We are back with some interesting concept that lead perhaps not precisely the scientists of today, but the scientists of the 16th-17th century into wondering how and why did it turn out to be so. Meh, as usual, misconception after misconception.
Let the controversy session begin!
Italians go first!
Nope, the meme isn’t the controversy epicenter this time! It’s this one number that we will defining in the follow sections.
So, it all started from how mathematicians from the XVI century were interested in cubic polynomials such as this one:
\[ x^3+5x+7 \]
In general, Cubic Polynomials are graphically represented as:
And here is the terrifyingly mysterious part the gurus of its time thought was impossible to be implemented. The first (from the left) and the last picture represented common ideas–1 function solution–idyllically considered by “General Mathematics”. Yet, if lowered to make 3 whole y-axis intersections, it turned out to be something absolutely absurd and incomprehensible!
Many of you, dear readers, may be questioning whether who could claim such an evident concept wrong without most likely passing their basic algebra 2 class.
Well, first of all we are living in the so called “era of prosperity and technological elevation“; subsequently, we perceive a lot more information than hundreds of years ago. Secondly, the person was…
Basically, in order to pass the “Cubic Equation Mystery”, the perplexed scientists of their time had to pass this magical theater of Imaginary numbers.
So did Cardano!

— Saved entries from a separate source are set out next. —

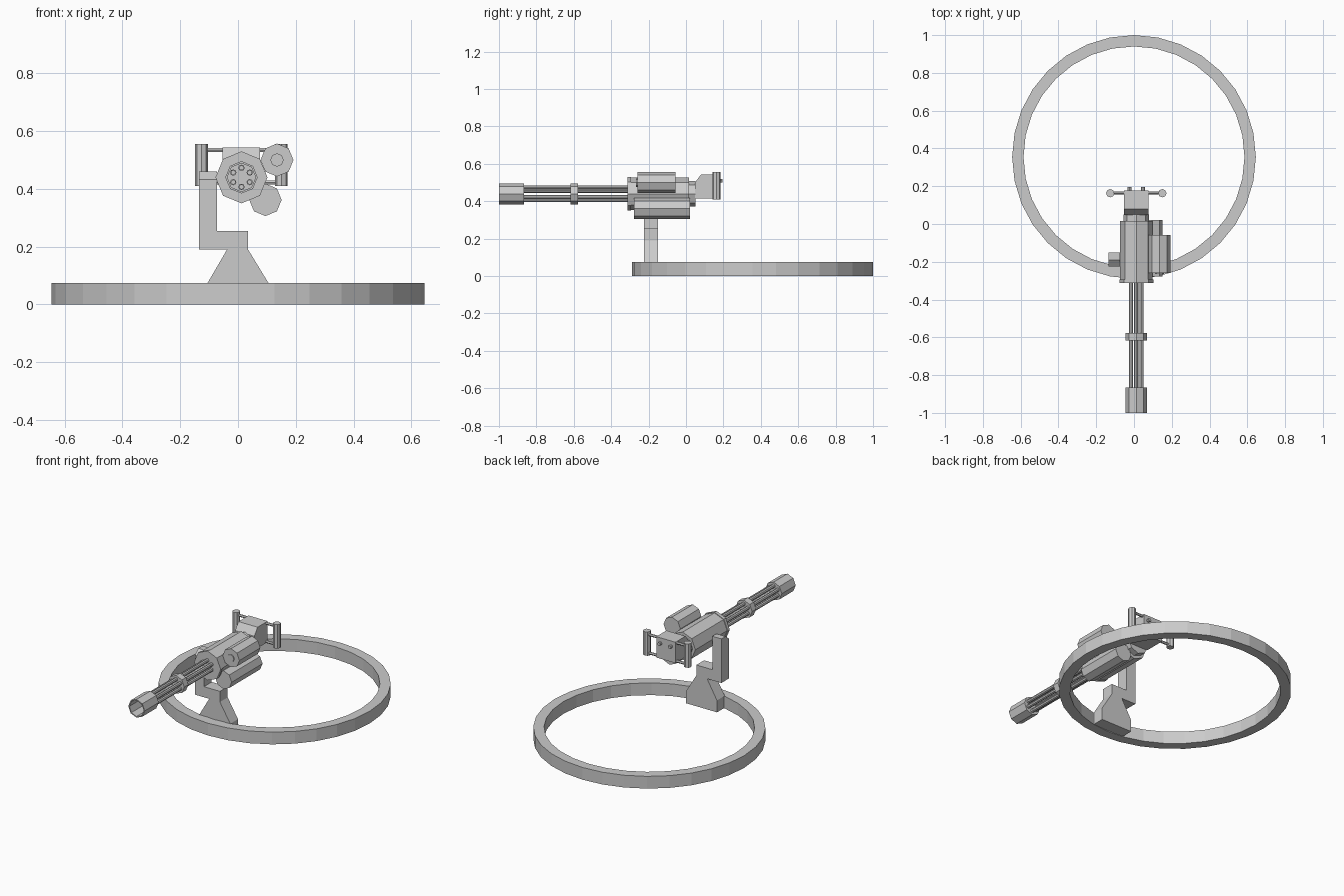
import bpy, bmesh
from math import cos, sin, pi

if "Cube" in bpy.data.objects:
    bpy.data.objects.remove(bpy.data.objects["Cube"])

AX, AZ = 0.012, 0.44  # gun axis


def finish(name, bm):
    bmesh.ops.recalc_face_normals(bm, faces=bm.faces[:])
    me = bpy.data.meshes.new(name)
    bm.to_mesh(me)
    bm.free()
    ob = bpy.data.objects.new(name, me)
    bpy.context.collection.objects.link(ob)
    return ob


def point(axis, a, b, t):
    return {'x': (t, a, b), 'y': (a, t, b), 'z': (a, b, t)}[axis]


def extrude(name, profile, axis, t0, t1):
    """Solid prism of a 2D profile along an axis."""
    bm = bmesh.new()
    lo = [bm.verts.new(point(axis, a, b, t0)) for a, b in profile]
    hi = [bm.verts.new(point(axis, a, b, t1)) for a, b in profile]
    bm.faces.new(lo)
    bm.faces.new(hi)
    n = len(lo)
    for i in range(n):
        j = (i + 1) % n
        bm.faces.new((lo[i], lo[j], hi[j], hi[i]))
    return finish(name, bm)


def circle(a, b, r, n):
    return [(a + r * cos(2 * pi * i / n), b + r * sin(2 * pi * i / n)) for i in range(n)]


def rod(name, axis, a, b, r, t0, t1, n=8):
    return extrude(name, circle(a, b, r, n), axis, t0, t1)


def tube(name, axis, a, b, r_out, r_in, t0, t1, n=8):
    """Hollow cylinder open at both ends."""
    bm = bmesh.new()
    loops = [[bm.verts.new(point(axis, p, q, t)) for p, q in circle(a, b, r, n)]
             for r, t in ((r_out, t0), (r_out, t1), (r_in, t1), (r_in, t0))]
    for k in range(4):
        l0, l1 = loops[k], loops[(k + 1) % 4]
        for i in range(n):
            j = (i + 1) % n
            bm.faces.new((l0[i], l0[j], l1[j], l1[i]))
    return finish(name, bm)


# Mounting ring
tube("mount_ring", 'z', 0, 0.355, 0.645, 0.585, 0, 0.075, 32)

# Pedestal foot with elbow, then the upright arm with a chamfered front top
extrude("pedestal", [(-0.105, 0.002), (0.105, 0.002), (0.105, 0.075), (0.035, 0.19),
                     (0.035, 0.255), (-0.075, 0.255), (-0.135, 0.255), (-0.135, 0.19),
                     (-0.038, 0.19), (-0.105, 0.075)], 'y', -0.225, -0.15)
extrude("pedestal_arm", [(-0.225, 0.255), (-0.15, 0.255), (-0.15, 0.46),
                         (-0.19, 0.46), (-0.225, 0.432)], 'x', -0.135, -0.073)

# Gun housing
rod("housing", 'y', AX, AZ, 0.086, -0.295, 0.015)
rod("housing_front_plate", 'y', AX, AZ, 0.09, -0.313, -0.293)
rod("housing_rear", 'y', AX, AZ, 0.068, 0.015, 0.05)

# Side canisters
rod("motor_canister", 'y', 0.135, 0.50, 0.057, -0.26, -0.057)
rod("motor_cap", 'y', 0.135, 0.50, 0.023, -0.266, -0.26)
rod("feed_canister", 'y', 0.095, 0.362, 0.056, -0.277, 0.022)

# Six barrels, clamp and muzzle shroud
for i in range(6):
    t = pi / 2 + i * pi / 3
    tube(f"barrel_{i + 1}", 'y', AX + 0.033 * cos(t), AZ + 0.033 * sin(t),
         0.011, 0.007, -0.9, -0.31)
rod("barrel_clamp", 'y', AX, AZ, 0.056, -0.617, -0.577)
tube("muzzle_shroud", 'y', AX, AZ, 0.056, 0.049, -1.0, -0.865)
rod("muzzle_back_plate", 'y', AX, AZ, 0.052, -0.873, -0.866)

# Rear control box with sloped front
extrude("control_box", [(0.048, 0.415), (0.048, 0.5), (0.08, 0.543),
                        (0.178, 0.543), (0.178, 0.415)], 'x', AX - 0.065, AX + 0.065)

# Handles, their bars and the trigger buttons, mirrored about the gun axis
for side, s in (("left", -1), ("right", 1)):
    rod(f"handle_{side}", 'z', AX + s * 0.138, 0.163, 0.022, 0.41, 0.556)
    for level, z in (("upper", 0.535), ("lower", 0.423)):
        rod(f"handle_bar_{side}_{level}", 'x', 0.165, z, 0.008,
            AX + s * 0.06, AX + s * 0.13, 6)
    rod(f"trigger_button_{side}", 'y', AX + s * 0.036, 0.51, 0.01, 0.17, 0.195)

He had to use an imaginary number of -15 to find resolution towards revealing the mystery’s key side under the title of:
By multiplying these 2 groups of numbers, using simple algebraic calculations, he eventually interpreted that the imaginary numbers were eliminated!
Thus, he claims in one of his works:
By multiplying 5 plus the square root of -15 by 5 minus the square root of -15, we obtain 25 minus minus 15 and therefore the product is 40. Thus far does arithmetic ‘el subtlety go of which this the extreme isas I have said so subtle, that it isuseless.
Thanks for reading!